What the exercise asks => Search the records below for the word "thickness" and show every line where it occurs.
━━━ Exercise inputs
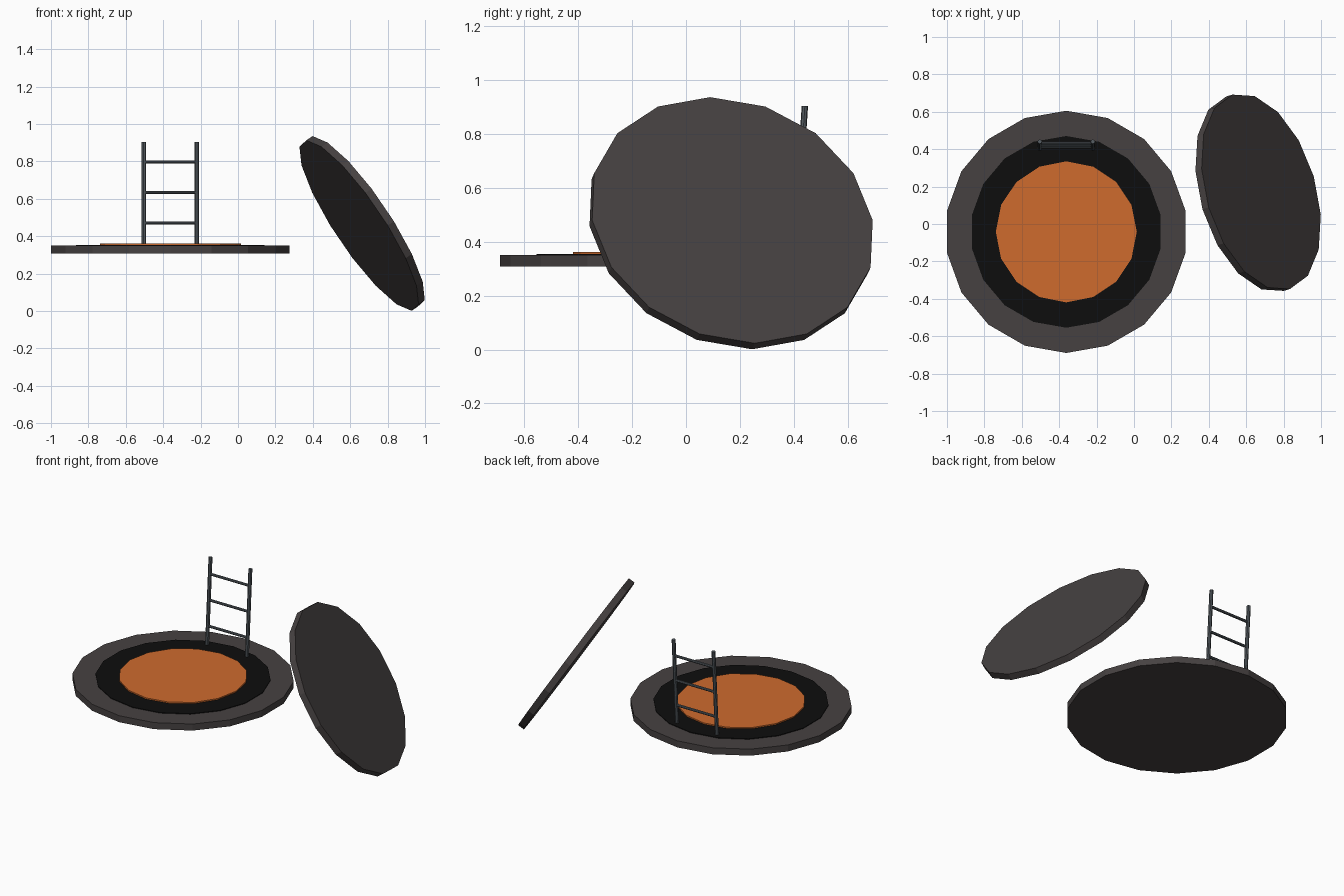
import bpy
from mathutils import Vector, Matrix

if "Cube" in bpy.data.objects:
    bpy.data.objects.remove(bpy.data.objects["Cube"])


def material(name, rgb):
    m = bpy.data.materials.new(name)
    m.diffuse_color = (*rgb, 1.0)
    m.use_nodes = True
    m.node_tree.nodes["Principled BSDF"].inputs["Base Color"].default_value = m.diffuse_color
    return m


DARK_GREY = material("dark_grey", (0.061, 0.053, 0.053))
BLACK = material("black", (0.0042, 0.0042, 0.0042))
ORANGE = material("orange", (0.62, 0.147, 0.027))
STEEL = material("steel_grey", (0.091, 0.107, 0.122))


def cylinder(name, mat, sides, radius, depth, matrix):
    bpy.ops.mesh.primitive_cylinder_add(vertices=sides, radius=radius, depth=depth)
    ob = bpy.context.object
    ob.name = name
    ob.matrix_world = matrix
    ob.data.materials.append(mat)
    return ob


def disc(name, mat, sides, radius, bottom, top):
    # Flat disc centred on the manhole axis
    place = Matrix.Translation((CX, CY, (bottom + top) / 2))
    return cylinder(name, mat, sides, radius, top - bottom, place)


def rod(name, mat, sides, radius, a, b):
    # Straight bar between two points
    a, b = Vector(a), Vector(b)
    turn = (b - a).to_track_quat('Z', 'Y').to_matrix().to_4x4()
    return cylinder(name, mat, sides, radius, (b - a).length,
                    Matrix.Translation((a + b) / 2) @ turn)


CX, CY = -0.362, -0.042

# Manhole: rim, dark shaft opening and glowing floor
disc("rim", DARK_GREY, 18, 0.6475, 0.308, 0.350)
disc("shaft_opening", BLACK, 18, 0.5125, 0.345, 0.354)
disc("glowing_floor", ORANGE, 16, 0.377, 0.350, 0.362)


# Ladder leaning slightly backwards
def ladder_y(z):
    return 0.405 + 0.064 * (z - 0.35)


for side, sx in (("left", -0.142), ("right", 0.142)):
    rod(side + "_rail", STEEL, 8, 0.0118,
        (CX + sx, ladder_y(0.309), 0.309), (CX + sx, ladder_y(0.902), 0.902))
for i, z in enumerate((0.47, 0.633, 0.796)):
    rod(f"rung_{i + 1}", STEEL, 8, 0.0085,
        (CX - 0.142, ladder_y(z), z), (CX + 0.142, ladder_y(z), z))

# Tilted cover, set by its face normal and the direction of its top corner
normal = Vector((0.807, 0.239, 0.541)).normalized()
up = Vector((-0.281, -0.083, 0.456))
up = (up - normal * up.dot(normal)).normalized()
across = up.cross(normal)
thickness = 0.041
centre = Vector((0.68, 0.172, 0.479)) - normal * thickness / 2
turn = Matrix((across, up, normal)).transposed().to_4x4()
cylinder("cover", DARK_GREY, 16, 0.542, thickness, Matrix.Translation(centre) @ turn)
━━━━━━
Solution to the problem =>
thickness = 0.041
centre = Vector((0.68, 0.172, 0.479)) - normal * thickness / 2
cylinder("cover", DARK_GREY, 16, 0.542, thickness, Matrix.Translation(centre) @ turn)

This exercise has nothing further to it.